What the task requires
Where a line below holds the string "materials", that line goes into the answer.

Entries provided
==============================

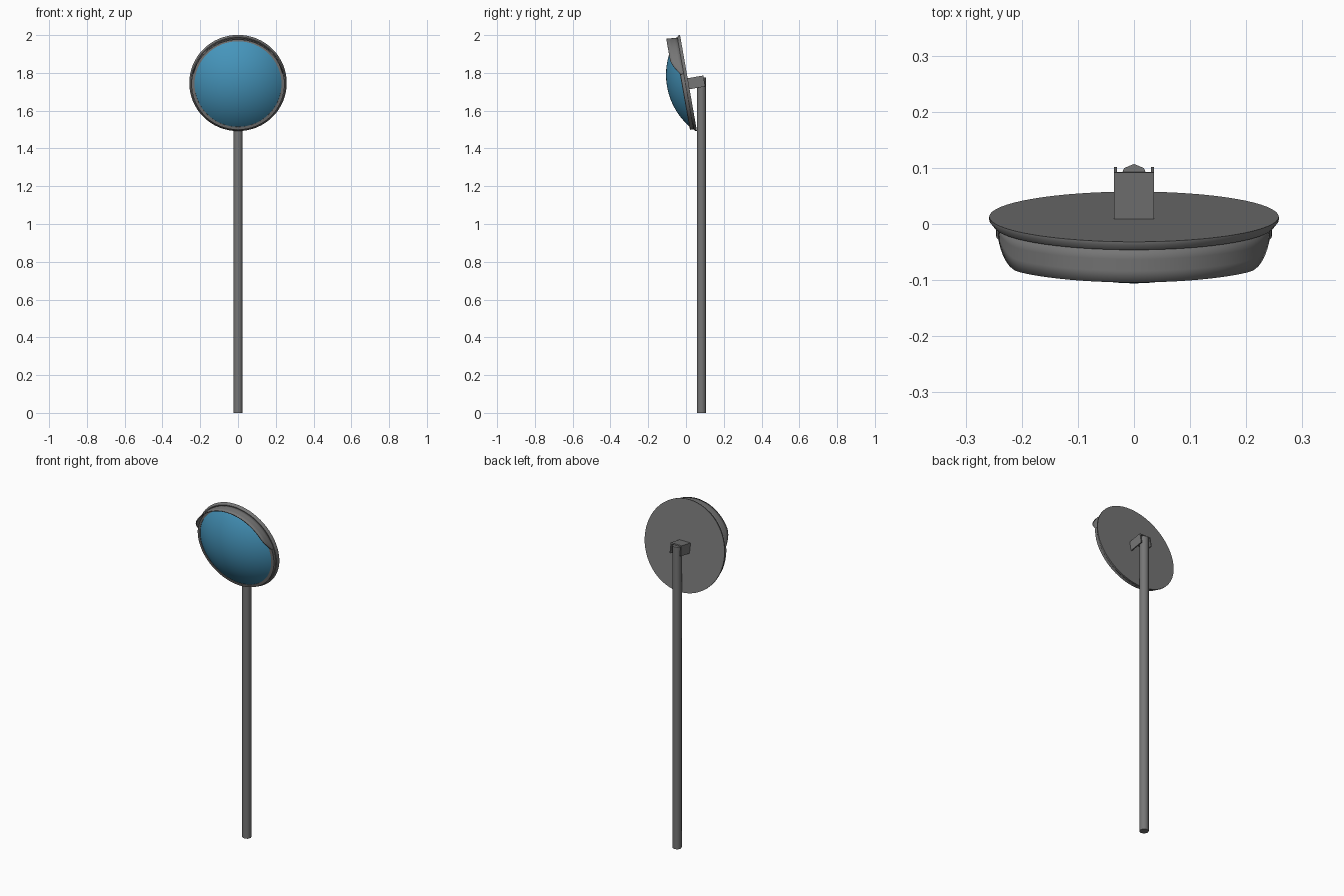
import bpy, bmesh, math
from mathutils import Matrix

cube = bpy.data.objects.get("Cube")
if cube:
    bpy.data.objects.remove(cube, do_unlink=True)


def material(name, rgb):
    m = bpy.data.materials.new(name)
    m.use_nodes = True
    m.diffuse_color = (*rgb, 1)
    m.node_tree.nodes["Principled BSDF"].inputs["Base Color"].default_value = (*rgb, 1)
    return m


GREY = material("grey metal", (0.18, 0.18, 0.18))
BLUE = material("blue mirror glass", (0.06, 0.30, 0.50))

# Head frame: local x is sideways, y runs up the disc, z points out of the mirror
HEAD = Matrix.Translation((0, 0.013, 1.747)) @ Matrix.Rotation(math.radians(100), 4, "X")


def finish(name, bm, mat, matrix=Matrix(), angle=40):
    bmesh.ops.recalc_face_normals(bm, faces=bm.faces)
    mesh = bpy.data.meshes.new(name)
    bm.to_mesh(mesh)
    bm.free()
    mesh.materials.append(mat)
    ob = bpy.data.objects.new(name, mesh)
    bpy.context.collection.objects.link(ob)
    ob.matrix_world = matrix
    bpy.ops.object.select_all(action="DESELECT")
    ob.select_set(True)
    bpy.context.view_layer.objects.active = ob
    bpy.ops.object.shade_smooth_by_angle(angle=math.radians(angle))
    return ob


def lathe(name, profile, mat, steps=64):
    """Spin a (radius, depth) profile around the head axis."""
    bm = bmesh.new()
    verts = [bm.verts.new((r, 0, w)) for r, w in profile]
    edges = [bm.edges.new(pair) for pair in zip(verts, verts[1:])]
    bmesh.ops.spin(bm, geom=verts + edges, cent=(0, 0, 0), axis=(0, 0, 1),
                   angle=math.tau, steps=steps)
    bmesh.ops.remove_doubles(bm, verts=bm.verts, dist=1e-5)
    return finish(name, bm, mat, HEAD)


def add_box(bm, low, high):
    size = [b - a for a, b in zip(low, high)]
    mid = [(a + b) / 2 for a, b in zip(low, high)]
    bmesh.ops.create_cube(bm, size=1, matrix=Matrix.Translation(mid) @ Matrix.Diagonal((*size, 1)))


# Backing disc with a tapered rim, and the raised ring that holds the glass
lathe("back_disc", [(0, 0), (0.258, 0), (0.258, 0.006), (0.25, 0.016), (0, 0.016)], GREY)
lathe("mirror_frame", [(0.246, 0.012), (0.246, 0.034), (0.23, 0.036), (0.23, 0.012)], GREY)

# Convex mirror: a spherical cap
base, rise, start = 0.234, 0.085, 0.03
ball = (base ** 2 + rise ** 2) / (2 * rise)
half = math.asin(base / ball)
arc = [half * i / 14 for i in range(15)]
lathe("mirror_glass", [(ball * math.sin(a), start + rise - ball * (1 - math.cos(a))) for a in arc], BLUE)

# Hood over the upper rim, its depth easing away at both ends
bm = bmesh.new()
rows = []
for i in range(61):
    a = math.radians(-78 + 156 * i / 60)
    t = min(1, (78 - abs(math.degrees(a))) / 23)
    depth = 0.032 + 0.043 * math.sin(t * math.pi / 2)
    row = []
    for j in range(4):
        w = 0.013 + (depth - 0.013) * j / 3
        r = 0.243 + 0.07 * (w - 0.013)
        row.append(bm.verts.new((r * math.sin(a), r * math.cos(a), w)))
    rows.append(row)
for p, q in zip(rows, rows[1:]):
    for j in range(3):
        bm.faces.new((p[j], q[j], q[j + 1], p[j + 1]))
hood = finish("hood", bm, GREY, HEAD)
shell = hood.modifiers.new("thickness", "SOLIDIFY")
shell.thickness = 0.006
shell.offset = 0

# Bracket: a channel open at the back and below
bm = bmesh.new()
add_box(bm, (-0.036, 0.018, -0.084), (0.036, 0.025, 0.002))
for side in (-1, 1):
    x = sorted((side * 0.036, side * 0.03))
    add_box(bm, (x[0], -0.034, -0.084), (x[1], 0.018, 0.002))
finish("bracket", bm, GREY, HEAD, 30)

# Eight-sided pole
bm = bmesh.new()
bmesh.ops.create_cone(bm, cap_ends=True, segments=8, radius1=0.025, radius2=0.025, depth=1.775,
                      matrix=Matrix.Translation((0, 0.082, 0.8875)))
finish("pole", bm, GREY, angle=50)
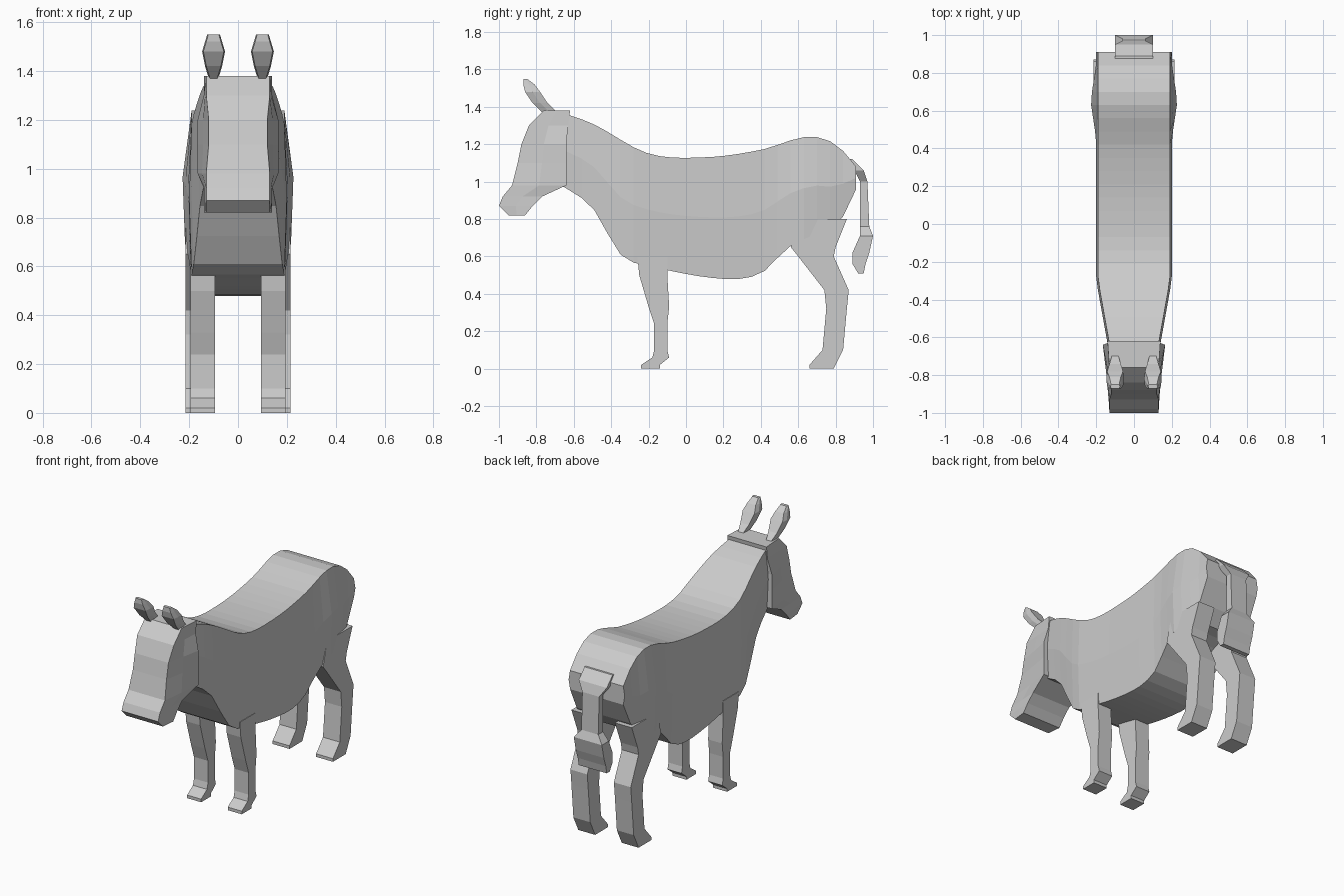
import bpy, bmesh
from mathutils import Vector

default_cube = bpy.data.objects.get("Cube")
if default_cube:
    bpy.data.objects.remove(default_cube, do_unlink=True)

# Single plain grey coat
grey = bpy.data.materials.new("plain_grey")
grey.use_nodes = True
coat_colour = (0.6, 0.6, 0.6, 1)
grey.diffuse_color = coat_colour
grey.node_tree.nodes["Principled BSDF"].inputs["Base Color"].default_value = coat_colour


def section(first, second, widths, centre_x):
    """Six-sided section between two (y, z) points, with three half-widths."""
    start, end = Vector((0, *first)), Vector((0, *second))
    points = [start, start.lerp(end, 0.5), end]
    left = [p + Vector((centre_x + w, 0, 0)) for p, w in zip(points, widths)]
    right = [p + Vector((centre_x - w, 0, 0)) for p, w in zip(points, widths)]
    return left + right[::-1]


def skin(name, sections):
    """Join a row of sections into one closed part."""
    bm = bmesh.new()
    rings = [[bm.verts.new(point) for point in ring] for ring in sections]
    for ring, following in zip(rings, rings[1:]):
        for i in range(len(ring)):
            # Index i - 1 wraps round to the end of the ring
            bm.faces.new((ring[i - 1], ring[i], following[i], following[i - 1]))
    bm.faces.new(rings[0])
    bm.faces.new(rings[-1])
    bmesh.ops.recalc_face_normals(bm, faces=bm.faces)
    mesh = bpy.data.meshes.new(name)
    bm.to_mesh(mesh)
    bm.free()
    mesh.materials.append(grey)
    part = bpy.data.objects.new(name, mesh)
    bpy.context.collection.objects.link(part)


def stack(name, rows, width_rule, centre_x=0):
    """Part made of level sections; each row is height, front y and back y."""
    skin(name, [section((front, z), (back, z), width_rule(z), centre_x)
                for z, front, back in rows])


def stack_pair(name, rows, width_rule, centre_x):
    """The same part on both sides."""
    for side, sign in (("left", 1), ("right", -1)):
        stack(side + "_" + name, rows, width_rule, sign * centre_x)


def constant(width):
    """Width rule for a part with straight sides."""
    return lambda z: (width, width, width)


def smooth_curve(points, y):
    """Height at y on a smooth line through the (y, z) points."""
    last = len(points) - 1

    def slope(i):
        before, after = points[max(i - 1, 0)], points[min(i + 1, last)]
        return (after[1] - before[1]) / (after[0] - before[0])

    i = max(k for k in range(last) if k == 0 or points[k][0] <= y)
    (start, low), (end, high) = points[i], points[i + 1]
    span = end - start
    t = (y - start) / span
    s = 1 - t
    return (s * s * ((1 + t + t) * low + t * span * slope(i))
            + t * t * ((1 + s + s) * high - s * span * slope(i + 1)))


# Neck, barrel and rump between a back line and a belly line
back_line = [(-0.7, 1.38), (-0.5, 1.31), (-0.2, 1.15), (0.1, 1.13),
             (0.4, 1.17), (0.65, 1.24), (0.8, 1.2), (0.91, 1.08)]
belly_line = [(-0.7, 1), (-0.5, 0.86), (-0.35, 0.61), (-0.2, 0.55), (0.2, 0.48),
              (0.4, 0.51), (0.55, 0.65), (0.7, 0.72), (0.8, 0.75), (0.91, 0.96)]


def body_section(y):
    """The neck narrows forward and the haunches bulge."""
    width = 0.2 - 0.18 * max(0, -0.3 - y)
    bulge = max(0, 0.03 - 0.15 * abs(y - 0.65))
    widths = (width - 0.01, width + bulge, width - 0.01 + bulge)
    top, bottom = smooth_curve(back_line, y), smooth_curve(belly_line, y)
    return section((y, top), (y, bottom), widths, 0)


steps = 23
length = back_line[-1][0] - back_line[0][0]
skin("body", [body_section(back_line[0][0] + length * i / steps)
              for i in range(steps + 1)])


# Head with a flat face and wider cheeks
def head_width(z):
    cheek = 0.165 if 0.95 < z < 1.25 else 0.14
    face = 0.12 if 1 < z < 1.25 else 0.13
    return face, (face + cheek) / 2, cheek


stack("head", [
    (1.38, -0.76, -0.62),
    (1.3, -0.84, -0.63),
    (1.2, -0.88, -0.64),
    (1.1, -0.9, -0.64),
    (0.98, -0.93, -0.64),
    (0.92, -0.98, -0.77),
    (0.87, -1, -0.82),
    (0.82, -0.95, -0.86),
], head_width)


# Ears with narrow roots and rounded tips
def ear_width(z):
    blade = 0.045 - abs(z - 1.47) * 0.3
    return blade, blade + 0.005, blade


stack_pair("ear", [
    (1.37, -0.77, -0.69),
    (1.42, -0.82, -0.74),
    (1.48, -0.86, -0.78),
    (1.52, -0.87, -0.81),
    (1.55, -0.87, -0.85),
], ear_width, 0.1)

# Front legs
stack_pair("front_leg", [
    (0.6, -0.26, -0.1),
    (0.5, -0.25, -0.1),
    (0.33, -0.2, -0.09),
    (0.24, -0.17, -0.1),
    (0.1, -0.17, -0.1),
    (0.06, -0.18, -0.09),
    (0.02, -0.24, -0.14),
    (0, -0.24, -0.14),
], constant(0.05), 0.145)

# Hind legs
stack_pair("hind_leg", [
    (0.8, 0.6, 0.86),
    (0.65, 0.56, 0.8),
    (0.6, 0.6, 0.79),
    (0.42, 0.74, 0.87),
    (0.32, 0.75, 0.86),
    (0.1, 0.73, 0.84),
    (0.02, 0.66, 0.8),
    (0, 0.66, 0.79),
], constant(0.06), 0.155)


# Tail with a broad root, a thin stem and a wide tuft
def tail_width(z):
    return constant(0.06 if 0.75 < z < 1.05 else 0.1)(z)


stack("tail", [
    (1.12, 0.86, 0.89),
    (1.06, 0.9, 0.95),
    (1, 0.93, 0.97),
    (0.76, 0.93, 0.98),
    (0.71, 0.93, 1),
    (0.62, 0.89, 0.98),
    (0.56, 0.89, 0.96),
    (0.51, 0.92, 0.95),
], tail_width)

==============================

Task output
    m = bpy.data.materials.new(name)
    mesh.materials.append(mat)
grey = bpy.data.materials.new("plain_grey")
    mesh.materials.append(grey)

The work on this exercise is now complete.